The lone tech wolf is rarely going to change the world, IT fantasies and movies notwithstanding. To be successful there usually needs to be a team, including communication and business skills. The tech is likely to prove to be a tiny part of the overall effort that a startup needs to put in to solve the problem that it’s aiming to address...
And that's just the rational hurdles!
Confused? You will be!
Tune in next time to find out how Radbot aims to get funded and go large on the world stage!
When you start a project it all looks easy. Many business plans show sure-thing world domination in 17.5 months from product launch.
Why does it in practice take many many years to become an overnight success?
And why isn't it likely that a lone wolf will know everything that needs to be done?

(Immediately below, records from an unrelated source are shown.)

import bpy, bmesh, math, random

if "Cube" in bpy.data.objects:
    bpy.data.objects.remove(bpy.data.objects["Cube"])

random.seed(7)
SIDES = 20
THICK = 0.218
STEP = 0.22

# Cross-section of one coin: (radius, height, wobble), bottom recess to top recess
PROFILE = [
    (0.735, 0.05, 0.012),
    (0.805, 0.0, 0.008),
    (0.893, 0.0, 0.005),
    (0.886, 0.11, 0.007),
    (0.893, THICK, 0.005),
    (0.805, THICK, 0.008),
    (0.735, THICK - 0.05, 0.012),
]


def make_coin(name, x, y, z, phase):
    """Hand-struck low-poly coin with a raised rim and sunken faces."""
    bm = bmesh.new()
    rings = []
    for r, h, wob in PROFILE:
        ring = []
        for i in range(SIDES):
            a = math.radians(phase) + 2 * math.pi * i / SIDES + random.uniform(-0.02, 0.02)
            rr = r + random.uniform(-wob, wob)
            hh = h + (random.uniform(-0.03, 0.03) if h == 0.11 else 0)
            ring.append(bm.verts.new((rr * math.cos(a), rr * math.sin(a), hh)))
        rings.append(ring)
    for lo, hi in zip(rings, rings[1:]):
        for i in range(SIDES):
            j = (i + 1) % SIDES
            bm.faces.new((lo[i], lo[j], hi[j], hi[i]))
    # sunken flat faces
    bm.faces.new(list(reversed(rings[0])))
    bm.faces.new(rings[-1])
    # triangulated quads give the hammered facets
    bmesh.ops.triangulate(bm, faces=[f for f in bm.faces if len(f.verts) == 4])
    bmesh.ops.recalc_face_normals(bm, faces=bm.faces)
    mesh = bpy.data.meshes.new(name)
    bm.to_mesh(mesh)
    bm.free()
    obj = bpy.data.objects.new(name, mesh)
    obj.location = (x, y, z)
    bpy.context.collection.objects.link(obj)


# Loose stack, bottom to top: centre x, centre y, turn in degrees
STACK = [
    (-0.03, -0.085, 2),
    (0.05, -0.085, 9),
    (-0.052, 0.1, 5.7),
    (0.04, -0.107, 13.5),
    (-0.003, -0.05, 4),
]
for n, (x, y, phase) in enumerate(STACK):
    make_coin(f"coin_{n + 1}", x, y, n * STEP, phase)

Or how to do it well?
Here's one such rude interruption on the road to fame and riches. Before you can start telling people about your shiny new product, you'd better have a good name for it, and selecting or creating one is not trivial!
I said in Adventures in (re) naming your business: Fire up the 4-syllable random name generator that choosing brand (and company) names is sometimes less ... uh ... deterministic than someone with an engineering mind-set might like:

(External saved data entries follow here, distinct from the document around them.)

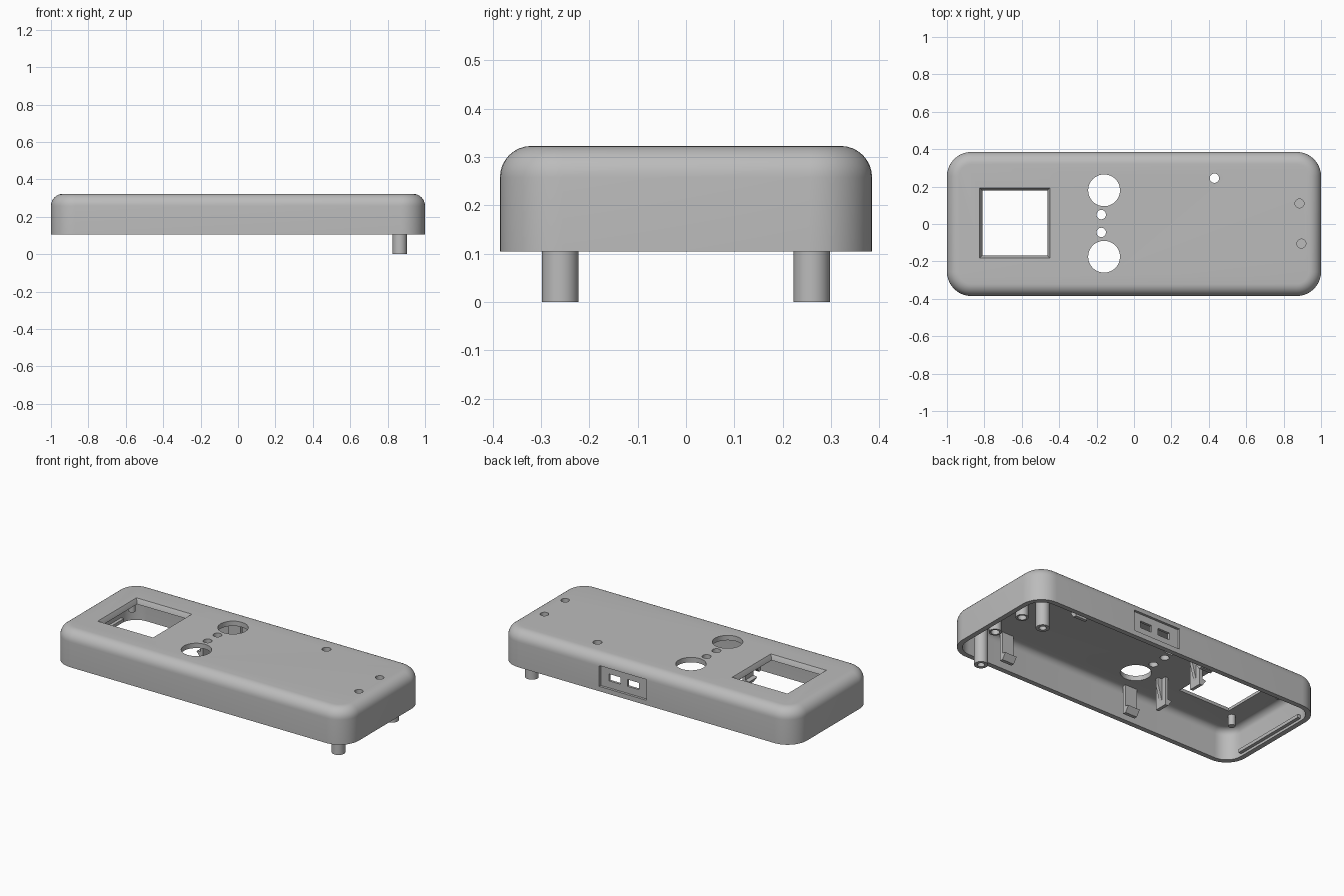
import bpy, bmesh, math
from mathutils import Matrix, Vector

cube = bpy.data.objects.get("Cube")
if cube:
    bpy.data.objects.remove(cube, do_unlink=True)

grey = bpy.data.materials.new("grey plastic")
grey.use_nodes = True
colour = (0.5, 0.5, 0.5, 1)
grey.diffuse_color = colour
grey.node_tree.nodes["Principled BSDF"].inputs["Base Color"].default_value = colour

BOTTOM, TOP, WALL = 0.105, 0.323, 0.03
CEILING = TOP - WALL


def make(name, bm):
    bmesh.ops.recalc_face_normals(bm, faces=bm.faces)
    mesh = bpy.data.meshes.new(name)
    bm.to_mesh(mesh)
    bm.free()
    mesh.materials.append(grey)
    obj = bpy.data.objects.new(name, mesh)
    bpy.context.collection.objects.link(obj)
    return obj


def loft(name, rings):
    """Join stacked rings of points into a closed solid."""
    bm = bmesh.new()
    loops = [[bm.verts.new(p) for p in ring] for ring in rings]
    for a, b in zip(loops, loops[1:]):
        for i in range(len(a)):
            j = (i + 1) % len(a)
            bm.faces.new((a[i], a[j], b[j], b[i]))
    bm.faces.new(loops[0][::-1])
    bm.faces.new(loops[-1])
    return make(name, bm)


def rounded_ring(hx, hy, r, z, steps=10):
    ring = []
    for k, (sx, sy) in enumerate([(1, 1), (-1, 1), (-1, -1), (1, -1)]):
        for i in range(steps + 1):
            a = math.pi / 2 * (k + i / steps)
            ring.append((sx * (hx - r) + r * math.cos(a), sy * (hy - r) + r * math.sin(a), z))
    return ring


def domed_box(name, hx, hy, r, z0, z1, fillet, steps=8):
    rings = [rounded_ring(hx, hy, r, z0)]
    for i in range(steps + 1):
        a = math.pi / 2 * i / steps
        d = fillet * (1 - math.cos(a))
        rings.append(rounded_ring(hx - d, hy - d, r - d, z1 - fillet + fillet * math.sin(a)))
    return loft(name, rings)


def rect(cx, cy, hx, hy, z):
    return [(cx - hx, cy - hy, z), (cx + hx, cy - hy, z), (cx + hx, cy + hy, z), (cx - hx, cy + hy, z)]


def box(name, x0, x1, y0, y1, z0, z1):
    c = ((x0 + x1) / 2, (y0 + y1) / 2, (x1 - x0) / 2, (y1 - y0) / 2)
    return loft(name, [rect(*c, z0), rect(*c, z1)])


def cylinder(name, x, y, r, z0, z1, sides=32):
    def ring(z):
        return [(x + r * math.cos(math.tau * i / sides), y + r * math.sin(math.tau * i / sides), z)
                for i in range(sides)]
    return loft(name, [ring(z0), ring(z1)])


def tube(name, x, y, r, bore, z0, z1, depth, sides=32):
    """Post with a blind or full bore open at the bottom."""
    def ring(rad, z):
        return [(x + rad * math.cos(math.tau * i / sides), y + rad * math.sin(math.tau * i / sides), z)
                for i in range(sides)]
    return loft(name, [ring(r, z1), ring(r, z0), ring(bore, z0), ring(bore, z0 + depth)])


def cut(target, cutter):
    mod = target.modifiers.new("cut", "BOOLEAN")
    mod.operation = "DIFFERENCE"
    mod.solver = "EXACT"
    mod.object = cutter
    bpy.context.view_layer.objects.active = target
    bpy.ops.object.modifier_apply(modifier=mod.name)
    bpy.data.objects.remove(cutter, do_unlink=True)


def extrude_profile(name, profile, width, matrix):
    """Profile in local y and z, given a width along local x."""
    return loft(name, [[matrix @ Vector((s * width / 2, y, z)) for y, z in profile] for s in (-1, 1)])


def clip(name, x, y, angle, width=0.08):
    """Snap hook hanging from the ceiling, with a gusset on its back."""
    m = Matrix.Translation((x, y, 0)) @ Matrix.Rotation(angle, 4, "Z")
    top = CEILING + 0.01
    hook = [(0, top), (0, 0.16), (0.025, 0.155), (0, 0.12), (-0.02, 0.12), (-0.02, top)]
    extrude_profile(name, hook, width, m)
    rib = [(-0.02, top), (-0.02, 0.16), (-0.045, 0.25), (-0.045, top)]
    extrude_profile(name + "_rib", rib, 0.02, m)


# Hollow shell with rounded corners and a rounded upper edge
shell = domed_box("shell", 1.0, 0.385, 0.13, BOTTOM, TOP, 0.065)
cut(shell, domed_box("cavity", 1 - WALL, 0.385 - WALL, 0.1, BOTTOM - 0.1, CEILING, 0.04))

# Display window with sloped edges
cx, cy = -0.637, 0.005
cut(shell, loft("window_cut", [rect(cx, cy, 0.172, 0.172, CEILING - 0.02),
                               rect(cx, cy, 0.174, 0.174, CEILING + 0.005),
                               rect(cx, cy, 0.188, 0.188, TOP),
                               rect(cx, cy, 0.188, 0.188, TOP + 0.02)]))

# Round holes through the top
screw_holes = [(0.885, 0.11), (0.895, -0.105)]
holes = [(-0.16, 0.18, 0.085), (-0.16, -0.175, 0.085), (-0.175, 0.05, 0.025), (-0.175, -0.045, 0.025),
         (0.43, 0.245, 0.025)] + [(x, y, 0.024) for x, y in screw_holes]
for x, y, r in holes:
    cut(shell, cylinder("hole_cut", x, y, r, CEILING - 0.02, TOP + 0.02, 48))

# Connector recess and two slots in the back wall
cut(shell, box("recess_cut", 0.0, 0.32, 0.37, 0.45, 0.135, 0.262))
for x in (0.06, 0.185):
    cut(shell, box("slot_cut", x, x + 0.08, 0.3, 0.45, 0.178, 0.22))

# Long pegs, and tubes around the end holes
for y, side in ((0.26, "back"), (-0.26, "front")):
    tube(side + "_peg", 0.865, y, 0.038, 0.02, 0, CEILING + 0.005, 0.1)
for (x, y), side in zip(screw_holes, ("back", "front")):
    tube(side + "_hole_tube", x, y, 0.035, 0.024, 0.125, CEILING + 0.002, CEILING - 0.123)

# Board clips by the long walls, display clips and display posts
for s, side in ((1, "back"), (-1, "front")):
    turn = math.pi if s > 0 else 0
    clip(side + "_board_clip_left", 0.64, s * 0.3, turn)
    clip(side + "_board_clip_right", -0.24, s * 0.31, turn)
    clip(side + "_display_clip", -0.33, s * 0.145, math.pi / 2)
    cylinder(side + "_display_post", -0.86, s * 0.2, 0.02, 0.23, CEILING + 0.005, 24)

# Ledge inside the right end
box("end_ledge", -0.975, -0.95, -0.25, 0.25, 0.12, 0.14)

for obj in bpy.context.scene.objects:
    obj.select_set(obj.type == "MESH")
bpy.context.view_layer.objects.active = shell
bpy.ops.object.shade_smooth_by_angle(angle=math.radians(30))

Here's one of the tools that I put together to help on a previous occasion, that invents four-syllable names with extra lashings of “q” and “z” and “j” and so on, not already registered as domain names in common places.
It produced a name that reached the final two for my last startup.
This time we did a grown-up thing and found a branding agency.
They gathered from us what we're trying to achieve with the product, what our “values" are, what our customer demographics are likely to be, and what customers would want from our stuff, and then punted various name and design ideas to us.
All a lot less woo-woo than I had feared.
We did have a few mis-steps, such as the agency's favourite proposed name already having being used by a number of people in our field, given that it's kind of obvious if you have an engineering bent, and our suggested alternative bringing up terrorism when you started to type it into a popular search engine. Oops.
In the end, while ruminating with one of our business advisors about the name clashes above, he coined the winning name for us (thank you Rob!), and it was folded into the rest of the design work in short order.
I'm happy with the product/brand name and the logos and other design elements that emerged; now all we need is another cape...